• _ABOUT THIS TASK_
There is material below. Print exactly the lines starting at the line with "ob = bpy.data.objects.new(name, me)" and ending at the line with "return [(x, -0.78", ends included, and no others.

• _DATA SHOWN_
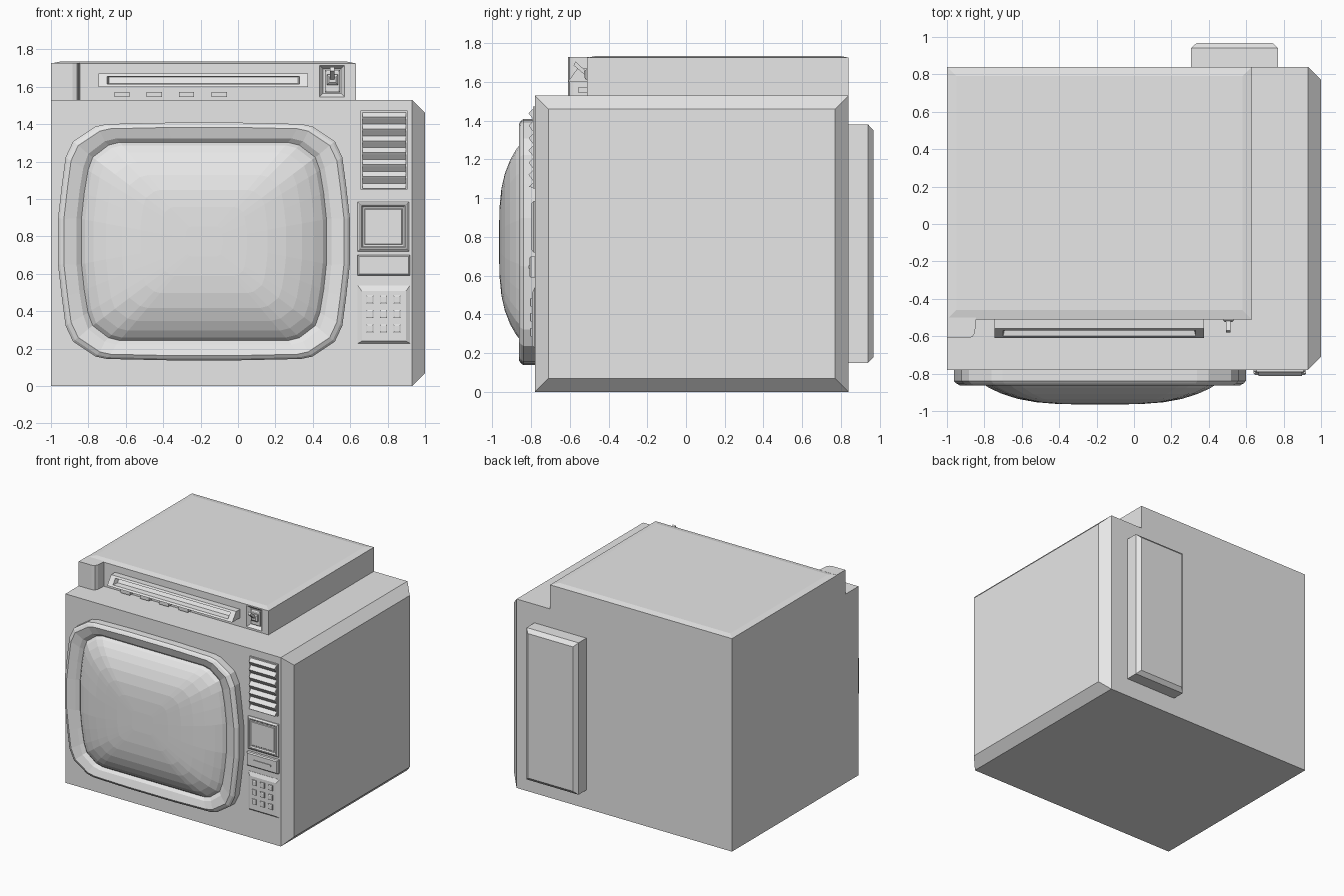
import bpy, bmesh, math

if "Cube" in bpy.data.objects:
    bpy.data.objects.remove(bpy.data.objects["Cube"])

# One plain casing colour throughout
grey = bpy.data.materials.new("casing_grey")
grey.diffuse_color = (0.8, 0.8, 0.8, 1)
grey.use_nodes = True
grey.node_tree.nodes["Principled BSDF"].inputs["Base Color"].default_value = grey.diffuse_color


def loft(name, rings, cap_start=True, cap_end=True):
    """Skin a list of equal-length point rings with flat faces."""
    bm = bmesh.new()
    vr = [[bm.verts.new(p) for p in r] for r in rings]
    n = len(rings[0])
    for a, b in zip(vr, vr[1:]):
        for i in range(n):
            j = (i + 1) % n
            bm.faces.new((a[i], a[j], b[j], b[i]))
    if cap_start:
        bm.faces.new(vr[0])
    if cap_end:
        bm.faces.new(vr[-1])
    bmesh.ops.recalc_face_normals(bm, faces=bm.faces)
    me = bpy.data.meshes.new(name)
    bm.to_mesh(me)
    bm.free()
    me.materials.append(grey)
    ob = bpy.data.objects.new(name, me)
    bpy.context.collection.objects.link(ob)
    return ob


def panel(name, x0, x1, z0, z1, steps):
    """Rectangle on an xz plane; steps are (inset, y) from the wall outwards."""
    return loft(name, [[(x0 + i, y, z0 + i), (x1 - i, y, z0 + i),
                        (x1 - i, y, z1 - i), (x0 + i, y, z1 - i)] for i, y in steps])


def prism_x(name, profile, x0, x1):
    """Extrude a (y, z) profile along x."""
    return loft(name, [[(x, y, z) for y, z in profile] for x in (x0, x1)])


# Cabinet with a chamfered right side
def side(x, i):
    return [(x, -0.78 + i, i), (x, 0.84 - i, i), (x, 0.84 - i, 1.53 - i), (x, -0.78 + i, 1.53 - i)]


loft("cabinet", [side(-1, 0), side(0.93, 0), side(1, 0.07)])


# Upper deck with a slightly crowned top
def deck_ring(i, z):
    return [(-1 + i, -0.51 + i, z), (0.63 - i, -0.51 + i, z), (0.63 - i, 0.84 - i, z), (-1 + i, 0.84 - i, z)]


deck = loft("upper_deck", [deck_ring(0, 1.52), deck_ring(0, 1.725), deck_ring(0.05, 1.735)])

# Switch recess cut into the deck front
cutter = panel("switch_cutter", 0.435, 0.57, 1.545, 1.715,
               [(-0.005, -0.52), (0.0, -0.51), (0.02, -0.485)])
mod = deck.modifiers.new("recess", "BOOLEAN")
mod.operation, mod.solver, mod.object = "DIFFERENCE", "EXACT", cutter
bpy.context.view_layer.objects.active = deck
bpy.ops.object.modifier_apply(modifier="recess")
bpy.data.objects.remove(cutter)

# Rounded column on the left of the deck
col = [(-1, -0.50), (-1, -0.61), (-0.885, -0.61), (-0.862, -0.602), (-0.85, -0.58), (-0.845, -0.50)]
loft("deck_column", [[(x, y, z) for x, y in col] for z in (1.52, 1.728)])

# Toggle switch in the recess
panel("switch_plate", 0.465, 0.545, 1.57, 1.69, [(0, -0.48), (0, -0.495), (0.008, -0.50)])
panel("switch_collar", 0.475, 0.535, 1.61, 1.665, [(0, -0.495), (0, -0.515), (0.012, -0.525)])
prism_x("switch_lever", [(-0.51, 1.625), (-0.58, 1.685), (-0.57, 1.705), (-0.51, 1.65)], 0.493, 0.517)

# Tape slot: wedge with a hollow sloping front
wedge = [(0, 0), (1, 0), (1, 1), (0, 1)]


def slope(ix, iz, push):
    pts = []
    for u, v in wedge:
        z = 1.60 + iz if v == 0 else 1.67 - iz
        x = -0.745 + ix if u == 0 else 0.375 - ix
        pts.append((x, -0.61 + 0.05 * (z - 1.60) / 0.07 + push, z))
    return pts


back = [(-0.745 + 1.12 * u, -0.50, 1.60 + 0.07 * v) for u, v in wedge]
loft("tape_slot", [back, slope(0, 0, 0), slope(0.045, 0.014, 0), slope(0.055, 0.018, 0.04)])

# Row of deck buttons
for k, x in enumerate((-0.62, -0.447, -0.275, -0.10)):
    panel(f"deck_button_{k + 1}", x - 0.041, x + 0.041, 1.545, 1.572, [(0, -0.50), (0, -0.558)])


# Picture tube surround and bulging glass
def outline(quad, y, s=1.0, cx=-0.182, cz=0.773):
    q = [(x, z) for x, z in quad]
    half = q + [(-x, z) for x, z in reversed(q)]
    full = half + [(-x, -z) for x, z in half]
    return [(cx + x * s, y, cz + z * s) for x, z in full]


frame_q = [(0.78, 0.125), (0.76, 0.30), (0.74, 0.45), (0.70, 0.535), (0.58, 0.615), (0.52, 0.628), (0.2, 0.635)]
glass_q = [(0.655, 0.12), (0.64, 0.26), (0.62, 0.38), (0.595, 0.45), (0.51, 0.515), (0.45, 0.53), (0.17, 0.53)]
loft("screen_surround",
     [outline(frame_q, -0.77), outline(frame_q, -0.84), outline(frame_q, -0.852, 0.985),
      outline(frame_q, -0.863, 0.96), outline(glass_q, -0.845, 1.04), outline(glass_q, -0.825)],
     cap_end=False)
loft("screen_glass",
     [outline(glass_q, y, s) for s, y in
      ((1, -0.825), (0.97, -0.848), (0.9, -0.878), (0.8, -0.908), (0.67, -0.935),
       (0.52, -0.953), (0.35, -0.962), (0.15, -0.965))], cap_start=False)

# Louvred vent
panel("vent_frame", 0.655, 0.907, 1.05, 1.472, [(0, -0.77), (0, -0.79), (0.01, -0.79), (0.012, -0.782)])
teeth, pitch = [(-0.77, 1.465)], 0.0635
for i in range(7):
    z = 1.465 - i * pitch
    teeth += [(-0.785, z), (-0.812, z - 0.027)]
    if i < 6:
        teeth.append((-0.806, z - 0.036))
teeth += [(-0.785, 1.055), (-0.77, 1.055)]
prism_x("vent_louvres", teeth, 0.665, 0.897)

# Small square display
panel("display", 0.64, 0.915, 0.72, 0.985,
      [(0, -0.77), (0, -0.787), (0.012, -0.797), (0.02, -0.797), (0.027, -0.786), (0.036, -0.786), (0.04, -0.79)])

# Drawer with a finger slot
panel("drawer", 0.64, 0.92, 0.59, 0.70, [(0, -0.77), (0, -0.80), (0.008, -0.808)])
panel("drawer_handle", 0.70, 0.862, 0.637, 0.652, [(0, -0.80), (0, -0.813)])

# Keypad with three rows of keys
loft("keypad", [[(0.64 + a, y, 0.228 + b), (0.92 - a, y, 0.228 + b),
                 (0.92 - a, y, 0.538 - t), (0.64 + a, y, 0.538 - t)]
                for a, b, t, y in ((0, 0, 0, -0.775), (0, 0, 0, -0.782), (0.022, 0.012, 0.03, -0.795))])
for r, z in enumerate((0.462, 0.385, 0.308)):
    for c, x in enumerate((0.705, 0.778, 0.85)):
        panel(f"key_{r + 1}_{c + 1}", x - 0.019, x + 0.019, z - 0.021, z + 0.021,
              [(0, -0.79), (0, -0.803), (0.005, -0.806)])

# Raised panel on the back
panel("back_panel", 0.305, 0.77, 0.15, 1.38, [(0, 0.83), (0, 0.94), (0.03, 0.968)])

• _ANSWER BOX_
    ob = bpy.data.objects.new(name, me)
    bpy.context.collection.objects.link(ob)
    return ob


def panel(name, x0, x1, z0, z1, steps):
    """Rectangle on an xz plane; steps are (inset, y) from the wall outwards."""
    return loft(name, [[(x0 + i, y, z0 + i), (x1 - i, y, z0 + i),
                        (x1 - i, y, z1 - i), (x0 + i, y, z1 - i)] for i, y in steps])


def prism_x(name, profile, x0, x1):
    """Extrude a (y, z) profile along x."""
    return loft(name, [[(x, y, z) for y, z in profile] for x in (x0, x1)])


# Cabinet with a chamfered right side
def side(x, i):
    return [(x, -0.78 + i, i), (x, 0.84 - i, i), (x, 0.84 - i, 1.53 - i), (x, -0.78 + i, 1.53 - i)]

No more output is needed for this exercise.